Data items
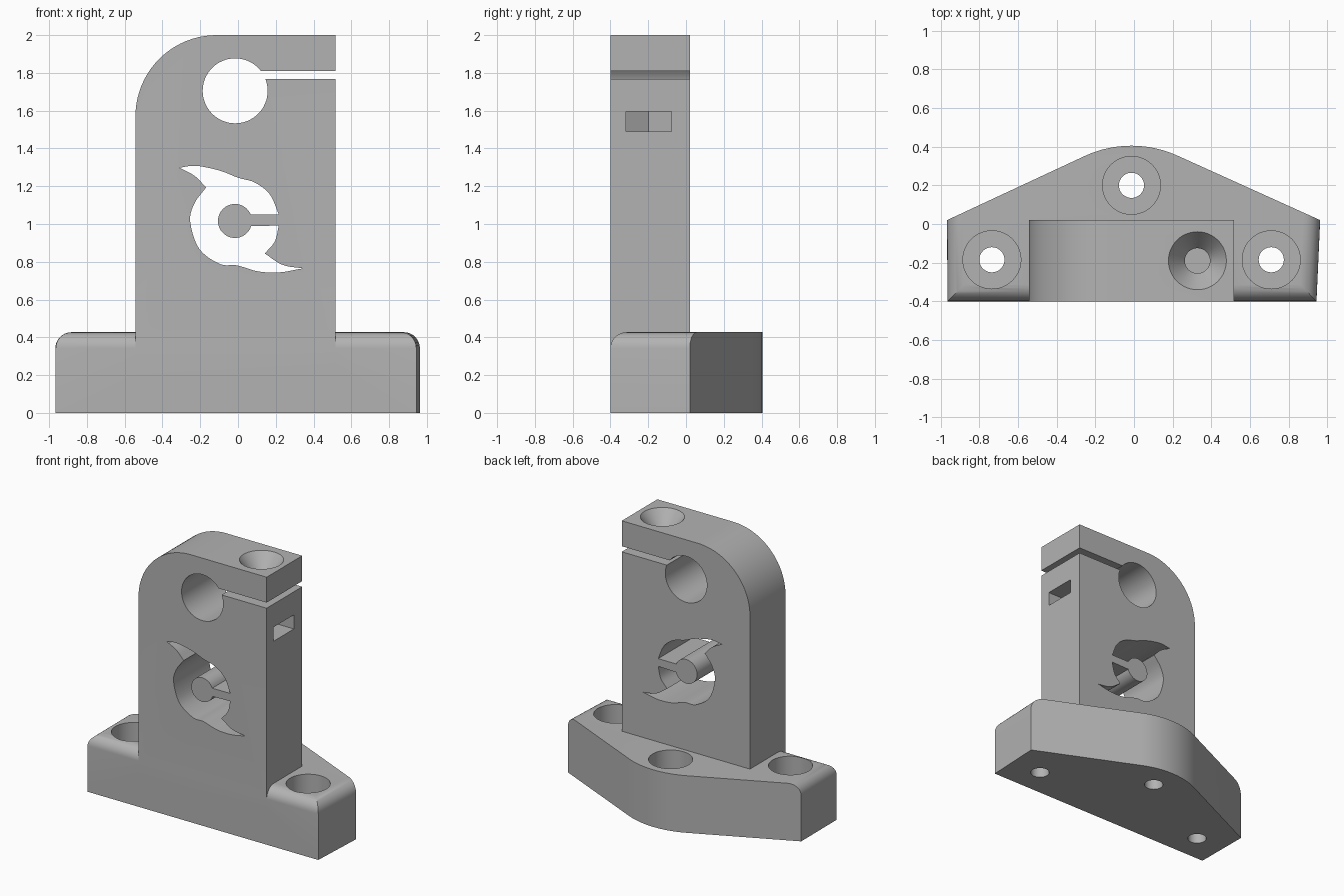
import bpy
import bmesh
from math import cos, sin, pi, radians
from mathutils import Vector

if "Cube" in bpy.data.objects:
    bpy.data.objects.remove(bpy.data.objects["Cube"])

FRONT, BACK = -0.40, 0.02      # column thickness
BASE_TOP, TOP = 0.427, 2.0
LEFT, RIGHT = -0.543, 0.517    # column width
MID_Y = -0.19


def arc(cx, cy, r, a0, a1, n):
    """Points on an arc, angles in degrees."""
    angles = [radians(a0 + (a1 - a0) * i / n) for i in range(n + 1)]
    return [(cx + r * cos(a), cy + r * sin(a)) for a in angles]


def spline(points, steps=5):
    """Smooth curve through a few points."""
    pts = [Vector(p) for p in points]
    pts = [2 * pts[0] - pts[1]] + pts + [2 * pts[-1] - pts[-2]]
    out = []
    for a, b, c, d in zip(pts, pts[1:], pts[2:], pts[3:]):
        for i in range(steps):
            t = i / steps
            p = (2 * b + (c - a) * t + (2 * a - 5 * b + 4 * c - d) * t ** 2
                 + (3 * b - a - 3 * c + d) * t ** 3) / 2
            out.append(tuple(p))
    return out + [tuple(points[-1])]


def prism(name, outline, lo, hi, axis="z", round_edges=None, radius=0.085):
    """Extrude an outline along z, or a front (x, z) outline along y."""
    bm = bmesh.new()
    place = (lambda u, v: (u, v, lo)) if axis == "z" else (lambda u, v: (u, lo, v))
    face = bm.faces.new([bm.verts.new(place(u, v)) for u, v in outline])
    grown = bmesh.ops.extrude_face_region(bm, geom=[face])["geom"]
    shift = Vector((0, 0, hi - lo)) if axis == "z" else Vector((0, hi - lo, 0))
    bmesh.ops.translate(bm, verts=[v for v in grown if isinstance(v, bmesh.types.BMVert)], vec=shift)
    bmesh.ops.recalc_face_normals(bm, faces=bm.faces)
    if round_edges:
        edges = [e for e in bm.edges if round_edges(e)]
        bmesh.ops.bevel(bm, geom=edges, offset=radius, segments=8, profile=0.5, affect="EDGES")
    mesh = bpy.data.meshes.new(name)
    bm.to_mesh(mesh)
    bm.free()
    obj = bpy.data.objects.new(name, mesh)
    bpy.context.collection.objects.link(obj)
    return obj


def drill(name, x, y, profile, n=48):
    """Turned cutter from (radius, z) pairs, lowest first."""
    bm = bmesh.new()
    rings = [[bm.verts.new((px, py, z)) for px, py in arc(x, y, r, 0, 360, n)[:-1]] for r, z in profile]
    for low, high in zip(rings, rings[1:]):
        for i in range(n):
            j = (i + 1) % n
            bm.faces.new((low[i], low[j], high[j], high[i]))
    bm.faces.new(rings[0][::-1])
    bm.faces.new(rings[-1])
    bmesh.ops.recalc_face_normals(bm, faces=bm.faces)
    mesh = bpy.data.meshes.new(name)
    bm.to_mesh(mesh)
    bm.free()
    obj = bpy.data.objects.new(name, mesh)
    bpy.context.collection.objects.link(obj)
    return obj


def combine(body, tool, operation):
    """Apply a boolean and discard the tool."""
    tool.hide_render = True
    mod = body.modifiers.new(tool.name, "BOOLEAN")
    mod.operation, mod.object, mod.solver = operation, tool, "EXACT"
    bpy.context.view_layer.objects.active = body
    bpy.ops.object.modifier_apply(modifier=mod.name)
    bpy.data.objects.remove(tool)


# Base: flange with a rounded rear point and rounded upper end edges
base_outline = [(-0.965, FRONT), (0.944, FRONT), (0.963, BACK)]
base_outline += arc(-0.013, -0.172, 0.577, 65.2, 114.8, 16) + [(-0.967, BACK)]


def is_upper_end(edge):
    return all(v.co.z > 0.4 and abs(v.co.x) > 0.9 for v in edge.verts)


body = prism("mounting_bracket", base_outline, 0, BASE_TOP, round_edges=is_upper_end)

# Column: upright plate with one large rounded corner
column_outline = [(LEFT, 0.2), (RIGHT, 0.2), (RIGHT, TOP)]
column_outline += arc(LEFT + 0.43, TOP - 0.43, 0.43, 90, 180, 20)
combine(body, prism("column", column_outline, FRONT, BACK, "y"), "UNION")

# Rod hole and clamp slot
y0, y1 = FRONT - 0.1, BACK + 0.1
rod = prism("rod_hole", arc(-0.015, 1.705, 0.172, 0, 360, 64)[:-1], y0, y1, "y")
combine(body, rod, "DIFFERENCE")
slot = [(0.0, 1.768), (0.7, 1.768), (0.7, 1.81), (0.0, 1.81)]
combine(body, prism("clamp_slot", slot, y0, y1, "y"), "DIFFERENCE")

# Swirl window: two curved tails around a hub held by one arm
swirl = spline([(0.216, 1.05), (0.169, 1.156), (0.09, 1.219), (0, 1.245),
                (-0.095, 1.282), (-0.222, 1.308), (-0.311, 1.298)])
swirl += spline([(-0.311, 1.298), (-0.23, 1.255), (-0.169, 1.193)])[1:]
swirl += spline([(-0.169, 1.193), (-0.23, 1.11), (-0.253, 1.013), (-0.205, 0.868),
                 (-0.095, 0.788), (-0.005, 0.781), (0.106, 0.749), (0.22, 0.744), (0.343, 0.765)])[1:]
swirl += spline([(0.343, 0.765), (0.235, 0.784), (0.142, 0.844)])[1:]
swirl += spline([(0.142, 0.844), (0.195, 0.908), (0.216, 0.992)])[1:]
swirl += arc(-0.016, 1.016, 0.09, -18, -338, 40)
combine(body, prism("swirl_window", swirl, y0, y1, "y"), "DIFFERENCE")

# Base bolt holes with deep counterbores
for x, y in ((-0.735, -0.185), (0.71, -0.185), (-0.013, 0.2)):
    profile = [(0.065, -0.1), (0.065, 0.17), (0.15, 0.17), (0.15, 0.6)]
    combine(body, drill("bolt_hole", x, y, profile), "DIFFERENCE")

# Clamp screw hole with a countersink
profile = [(0.065, 1.3), (0.065, 1.89), (0.15, TOP), (0.15, 2.1)]
combine(body, drill("screw_hole", 0.328, MID_Y, profile), "DIFFERENCE")

# Nut pocket: side slot ending in half a hexagon
pocket = arc(0.328, -0.198, 0.139, 120, 240, 2) + [(0.7, -0.318), (0.7, -0.078)]
combine(body, prism("nut_pocket", pocket, 1.49, 1.595), "DIFFERENCE")

# Plain grey finish
grey = bpy.data.materials.new("light_grey")
grey.use_nodes = True
colour = (0.45, 0.45, 0.45, 1)
grey.diffuse_color = colour
grey.node_tree.nodes["Principled BSDF"].inputs["Base Color"].default_value = colour
body.data.materials.clear()
body.data.materials.append(grey)
for polygon in body.data.polygons:
    polygon.material_index = 0

bpy.ops.object.select_all(action="DESELECT")
body.select_set(True)
bpy.context.view_layer.objects.active = body
bpy.ops.object.shade_smooth_by_angle(angle=radians(30))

Task description — Where a line in the records above includes the string "objects", show it.

Answer to this task —
if "Cube" in bpy.data.objects:
    bpy.data.objects.remove(bpy.data.objects["Cube"])
    obj = bpy.data.objects.new(name, mesh)
    bpy.context.collection.objects.link(obj)
    obj = bpy.data.objects.new(name, mesh)
    bpy.context.collection.objects.link(obj)
    bpy.context.view_layer.objects.active = body
    bpy.data.objects.remove(tool)
bpy.context.view_layer.objects.active = body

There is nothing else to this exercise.